The Endocannabinoid System
At a conference about medical marijuana that I attended recently, a medical marijuana researcher was presenting and put up a list of 20 conditions that can be addressed with cannabis. After he put it up, he said, "This should make any good doctor very skeptical. How can any one medicine be useful for so many different conditions? The answer lies in the function of the endocannabinoid system."
While humans have known and used cannabis for over 5000 years it has only been in the last 50 that we have acquired a partial biochemical understanding of how it works. THC was first synthesized in 1964 and the receptors that it binds were not identified until the 1980s. From there, the question became, "Why do we have receptors for THC in the first place and how does our body use these receptors normally?"
This lead to the identification of the endocannabinoid sytem and we are just beginning to understand it's complicated physiology. The endocannabinoid system is an evolutionarily ancient system and can even be found in invertebrates like sea anemones. Endocannabinoid receptors are found almost everywhere throughout the body with the exception of the brain stem, where breathing and alertness are regulated. This explains the safety of marijuana compared with pharmaceuticals.
It appears that the endocannabinoid system works to keep neurotransmitter function running smoothly and decreases systemic inflammation in response to stress. Typically in western medicine, we use pharmaceuticals to push a system or process in one direction. Activating the endocannabinoid system, however, appears to push several key bodily systems toward homeostasis regardless of which way they have been disturbed. My impression is that when properly used, with attention to CBD ratios and dosing, cannabis supports the body's ability to heal itself. This explains how marijuana can be safely used to treat so many different conditions related to pain, inflammation, fatigue, anxiety, depression, etc.
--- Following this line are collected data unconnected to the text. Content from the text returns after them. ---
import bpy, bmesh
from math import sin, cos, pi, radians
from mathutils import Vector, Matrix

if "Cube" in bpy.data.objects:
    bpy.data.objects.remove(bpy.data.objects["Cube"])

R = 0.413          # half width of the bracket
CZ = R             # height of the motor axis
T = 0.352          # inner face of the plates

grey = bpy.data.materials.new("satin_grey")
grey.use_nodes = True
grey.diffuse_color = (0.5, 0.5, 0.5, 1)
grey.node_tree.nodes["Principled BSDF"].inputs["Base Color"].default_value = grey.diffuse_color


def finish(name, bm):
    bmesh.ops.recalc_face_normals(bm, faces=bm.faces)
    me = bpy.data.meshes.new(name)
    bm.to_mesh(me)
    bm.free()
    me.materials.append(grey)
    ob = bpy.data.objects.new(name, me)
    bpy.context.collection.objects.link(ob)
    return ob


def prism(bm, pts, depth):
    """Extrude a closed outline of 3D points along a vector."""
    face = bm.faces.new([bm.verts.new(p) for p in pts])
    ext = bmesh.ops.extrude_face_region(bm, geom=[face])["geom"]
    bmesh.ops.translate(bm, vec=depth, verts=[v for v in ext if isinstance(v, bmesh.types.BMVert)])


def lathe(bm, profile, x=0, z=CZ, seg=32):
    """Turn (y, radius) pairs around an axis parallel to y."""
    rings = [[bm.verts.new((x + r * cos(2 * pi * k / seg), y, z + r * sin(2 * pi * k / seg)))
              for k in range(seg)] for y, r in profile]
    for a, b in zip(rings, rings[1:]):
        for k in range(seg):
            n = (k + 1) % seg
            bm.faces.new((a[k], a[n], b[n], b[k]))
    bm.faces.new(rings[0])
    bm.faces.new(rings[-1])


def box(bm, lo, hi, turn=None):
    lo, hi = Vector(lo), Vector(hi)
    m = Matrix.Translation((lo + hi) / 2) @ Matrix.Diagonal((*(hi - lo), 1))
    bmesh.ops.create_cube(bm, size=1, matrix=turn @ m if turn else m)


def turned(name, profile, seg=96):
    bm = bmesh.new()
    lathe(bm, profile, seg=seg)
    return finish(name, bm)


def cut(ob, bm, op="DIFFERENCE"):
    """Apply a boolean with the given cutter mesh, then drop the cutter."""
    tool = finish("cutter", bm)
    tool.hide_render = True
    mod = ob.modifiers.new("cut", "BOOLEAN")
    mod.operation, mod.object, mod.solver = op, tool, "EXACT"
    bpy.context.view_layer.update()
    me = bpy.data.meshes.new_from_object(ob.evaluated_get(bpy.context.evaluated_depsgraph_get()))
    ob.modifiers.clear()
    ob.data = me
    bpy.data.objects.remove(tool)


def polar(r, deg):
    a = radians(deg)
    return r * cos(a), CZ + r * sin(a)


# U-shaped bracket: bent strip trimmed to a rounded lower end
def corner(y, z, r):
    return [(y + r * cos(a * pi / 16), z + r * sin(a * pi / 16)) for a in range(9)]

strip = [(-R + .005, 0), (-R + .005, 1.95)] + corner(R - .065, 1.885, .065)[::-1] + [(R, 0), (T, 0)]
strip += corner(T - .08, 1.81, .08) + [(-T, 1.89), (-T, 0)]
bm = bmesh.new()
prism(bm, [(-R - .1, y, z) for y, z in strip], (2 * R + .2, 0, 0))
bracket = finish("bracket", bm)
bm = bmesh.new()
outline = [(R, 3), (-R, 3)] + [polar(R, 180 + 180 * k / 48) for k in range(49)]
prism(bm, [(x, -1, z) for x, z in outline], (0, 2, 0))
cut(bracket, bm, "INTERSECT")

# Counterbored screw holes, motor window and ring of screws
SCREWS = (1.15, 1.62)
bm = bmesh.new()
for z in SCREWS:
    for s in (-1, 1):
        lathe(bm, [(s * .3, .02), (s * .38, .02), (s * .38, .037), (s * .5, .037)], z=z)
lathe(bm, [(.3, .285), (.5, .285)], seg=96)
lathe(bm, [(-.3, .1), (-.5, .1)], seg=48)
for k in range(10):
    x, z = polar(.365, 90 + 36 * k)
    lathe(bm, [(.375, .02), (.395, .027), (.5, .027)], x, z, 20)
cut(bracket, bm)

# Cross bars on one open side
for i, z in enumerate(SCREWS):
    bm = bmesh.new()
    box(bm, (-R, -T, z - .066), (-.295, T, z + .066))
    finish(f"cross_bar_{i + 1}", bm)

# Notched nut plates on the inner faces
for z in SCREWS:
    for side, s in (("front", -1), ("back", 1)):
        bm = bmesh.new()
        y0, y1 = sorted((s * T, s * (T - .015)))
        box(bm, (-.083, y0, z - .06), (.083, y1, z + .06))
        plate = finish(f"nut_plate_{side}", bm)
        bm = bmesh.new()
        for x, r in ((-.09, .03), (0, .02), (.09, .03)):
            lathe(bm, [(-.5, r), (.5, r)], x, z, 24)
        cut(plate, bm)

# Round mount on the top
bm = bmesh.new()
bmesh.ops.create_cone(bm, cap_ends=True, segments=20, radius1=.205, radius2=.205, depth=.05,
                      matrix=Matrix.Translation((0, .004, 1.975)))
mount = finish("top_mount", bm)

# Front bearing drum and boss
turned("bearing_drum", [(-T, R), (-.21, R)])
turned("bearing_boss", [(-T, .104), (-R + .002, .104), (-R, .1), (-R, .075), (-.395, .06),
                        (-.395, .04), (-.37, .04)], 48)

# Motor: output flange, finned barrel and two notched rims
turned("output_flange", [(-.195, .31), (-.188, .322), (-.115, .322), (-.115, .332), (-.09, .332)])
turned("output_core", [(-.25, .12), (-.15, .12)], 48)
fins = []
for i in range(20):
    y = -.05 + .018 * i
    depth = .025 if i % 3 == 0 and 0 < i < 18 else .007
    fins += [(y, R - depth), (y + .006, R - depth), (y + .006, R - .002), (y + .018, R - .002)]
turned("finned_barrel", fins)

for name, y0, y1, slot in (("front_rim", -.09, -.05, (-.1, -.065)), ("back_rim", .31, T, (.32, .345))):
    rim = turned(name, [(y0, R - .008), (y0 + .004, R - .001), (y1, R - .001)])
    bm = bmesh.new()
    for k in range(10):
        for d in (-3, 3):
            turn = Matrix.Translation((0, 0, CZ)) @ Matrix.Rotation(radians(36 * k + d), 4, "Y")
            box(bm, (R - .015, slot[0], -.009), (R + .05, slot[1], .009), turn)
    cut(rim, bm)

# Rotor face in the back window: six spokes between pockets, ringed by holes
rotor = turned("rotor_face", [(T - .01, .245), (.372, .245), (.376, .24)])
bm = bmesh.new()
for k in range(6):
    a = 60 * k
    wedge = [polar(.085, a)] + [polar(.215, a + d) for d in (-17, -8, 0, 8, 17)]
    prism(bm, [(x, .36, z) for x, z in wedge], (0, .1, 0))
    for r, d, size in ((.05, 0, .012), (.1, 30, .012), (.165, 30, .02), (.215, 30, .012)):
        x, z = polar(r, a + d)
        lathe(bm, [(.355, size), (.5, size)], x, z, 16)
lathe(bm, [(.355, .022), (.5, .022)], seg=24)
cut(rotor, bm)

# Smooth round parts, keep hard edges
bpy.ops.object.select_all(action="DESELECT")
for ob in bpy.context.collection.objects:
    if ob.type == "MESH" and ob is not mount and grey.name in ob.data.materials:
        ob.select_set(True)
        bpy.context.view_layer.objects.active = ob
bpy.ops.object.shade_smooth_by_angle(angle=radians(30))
Josh Short MD, Stillwater Medicine
-Stillwater medicine is currently accepting patients and our physicians are ready to help you determine if and how cannabis can support your health.